Congratulations on the Mach E! Sustainable/electric cars are the future!! Excited to see this announcement from Ford, as it will encourage other carmakers to go electric too.
— Elon Musk (@elonmusk) November 18, 2019
Neither model is in production yet, so it’s too early to tell who will win the sales race. Ford competing against the Model Y could take a toll on Tesla, but the Mach E falls in line with the company’s mission statement of accelerating the world’s transition to sustainable energy. Both crossovers compete in a burgeoning segment that will become crowded during the 2020s. Volkswagen, Nissan, and Volvo sister company Polestar are on the long list of companies that want a slice of it.
The Mach E is a little bit more than a rival, however: it’s the car that killed sex. Rewind to 2014, when Tesla was a much smaller player in the global automotive industry. The company planned to expand its range (which, at the time, included only the Model S and the Model X) with an entry-level car called Model E. Ring a bell? Its three-car lineup would have consisted of the S, the E, and the X. The two companies amicably agreed Ford owned the name Model E in 2010, but Tesla tried re-registering the nameplate four years later.

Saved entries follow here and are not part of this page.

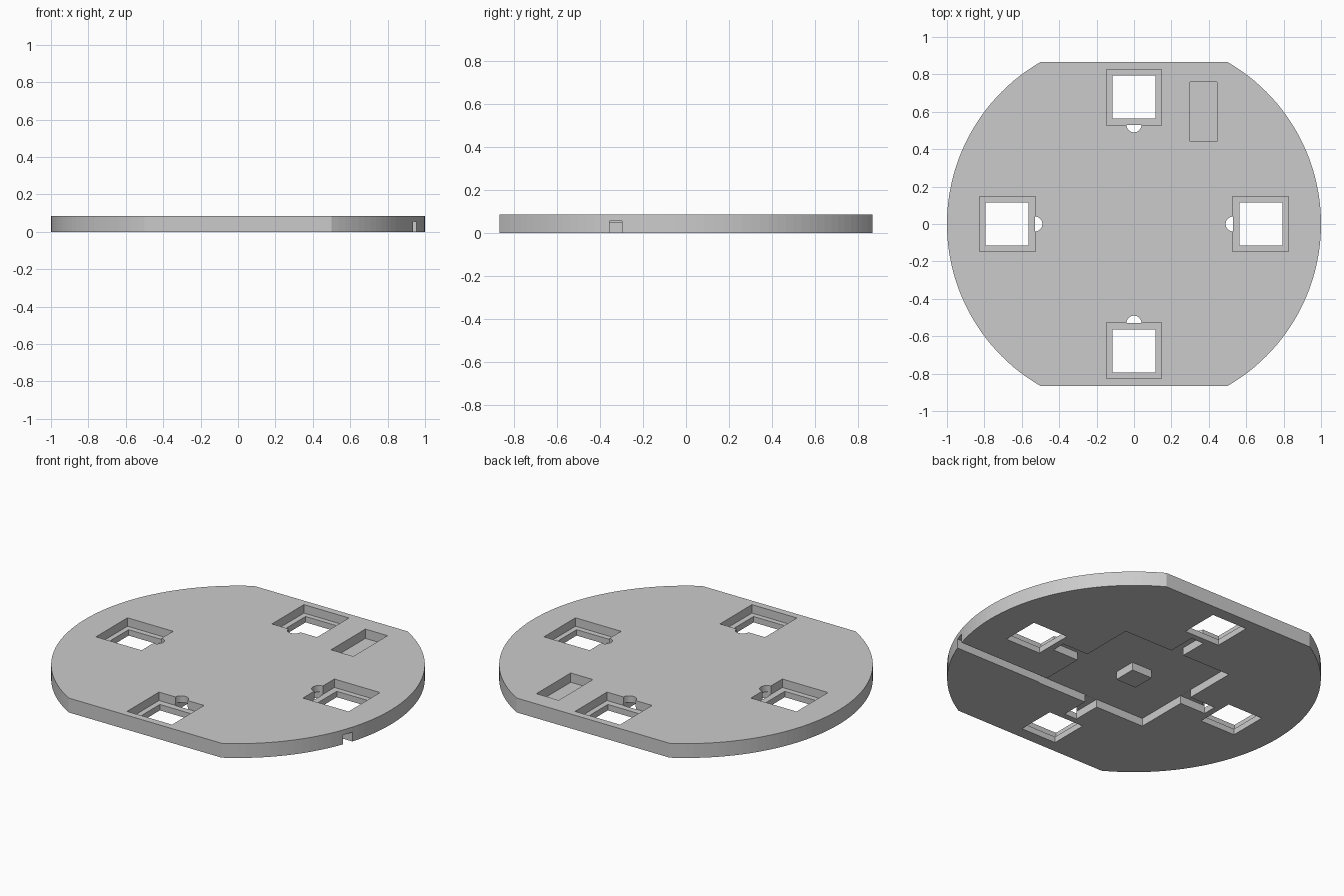
import bpy, bmesh
from math import sin, cos, pi, radians

if "Cube" in bpy.data.objects:
    bpy.data.objects.remove(bpy.data.objects["Cube"])

T = 0.085          # plate thickness
RECESS = 0.047     # underside recess depth
LEDGE = 0.035      # height of the ledge in the square sockets


def prism(name, pts, z0, z1):
    """Extrude a closed outline from z0 to z1."""
    bm = bmesh.new()
    face = bm.faces.new([bm.verts.new((x, y, z0)) for x, y in pts])
    ext = bmesh.ops.extrude_face_region(bm, geom=[face])
    for v in ext["geom"]:
        if isinstance(v, bmesh.types.BMVert):
            v.co.z = z1
    bmesh.ops.recalc_face_normals(bm, faces=bm.faces[:])
    me = bpy.data.meshes.new(name)
    bm.to_mesh(me)
    bm.free()
    ob = bpy.data.objects.new(name, me)
    bpy.context.collection.objects.link(ob)
    return ob


def rect(x0, x1, y0, y1):
    return [(x0, y0), (x1, y0), (x1, y1), (x0, y1)]


def circle(cx, cy, r, n=32):
    return [(cx + r * cos(2 * pi * i / n), cy + r * sin(2 * pi * i / n)) for i in range(n)]


def turn(pts, quarter):
    """Rotate an outline by quarter turns about the centre."""
    for _ in range(quarter):
        pts = [(-y, x) for x, y in pts]
    return pts


def cut(target, pts, z0, z1):
    cutter = prism("cutter", pts, z0, z1)
    cutter.hide_render = True
    mod = target.modifiers.new("cut", 'BOOLEAN')
    mod.operation, mod.solver, mod.object = 'DIFFERENCE', 'EXACT', cutter
    bpy.context.view_layer.objects.active = target
    bpy.ops.object.modifier_apply(modifier=mod.name)
    bpy.data.objects.remove(cutter)


# round plate with two flat sides
N = 48
arc = [radians(-60 + 120 * i / N) for i in range(N + 1)]
outline = [(cos(a), sin(a)) for a in arc] + [(-cos(a), -sin(a)) for a in arc]
plate = prism("base_plate", outline, 0, T)

# underside square recess
cut(plate, rect(-0.36, 0.36, -0.36, 0.36), -0.05, RECESS)

# four stepped square sockets, each with a round notch and a slot to the recess
for q in range(4):
    cut(plate, turn(rect(0.527, 0.825, -0.147, 0.147), q), LEDGE, T + 0.05)
    cut(plate, turn(rect(0.565, 0.795, -0.115, 0.115), q), -0.06, T + 0.06)
    cut(plate, turn(rect(0.34, 0.528, -0.041, 0.041), q), -0.04, RECESS - 0.0005)
    cut(plate, turn(circle(0.53, 0, 0.04), q), 0.04, T + 0.04)

# cable groove running out to the right edge
cut(plate, rect(0.35, 1.1, -0.355, -0.297), -0.03, 0.055)

# shallow rectangular pocket on top
cut(plate, rect(0.30, 0.445, 0.44, 0.76), 0.03, T + 0.03)

# square boss in the middle of the recess
prism("centre_boss", rect(-0.067, 0.067, -0.067, 0.067), 0, RECESS + 0.003)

This time, the Blue Oval allegedly threatened to sue.
“And we’re like, ‘Ford’s killing SEX, that’s terrible.’ So, OK, fine, we won’t use the Model E,” Musk said at the time.
The company claimed Model E sounded too much like Model T, one of the car world’s greatest hits, so Tesla chose the name Model 3. In hindsight, we wouldn’t be surprised if executives knew the Mach E — which started out as a far less Mustang-like model — was on the drawing board, and wanted to avoid ending up with overlapping nameplates in a similar space.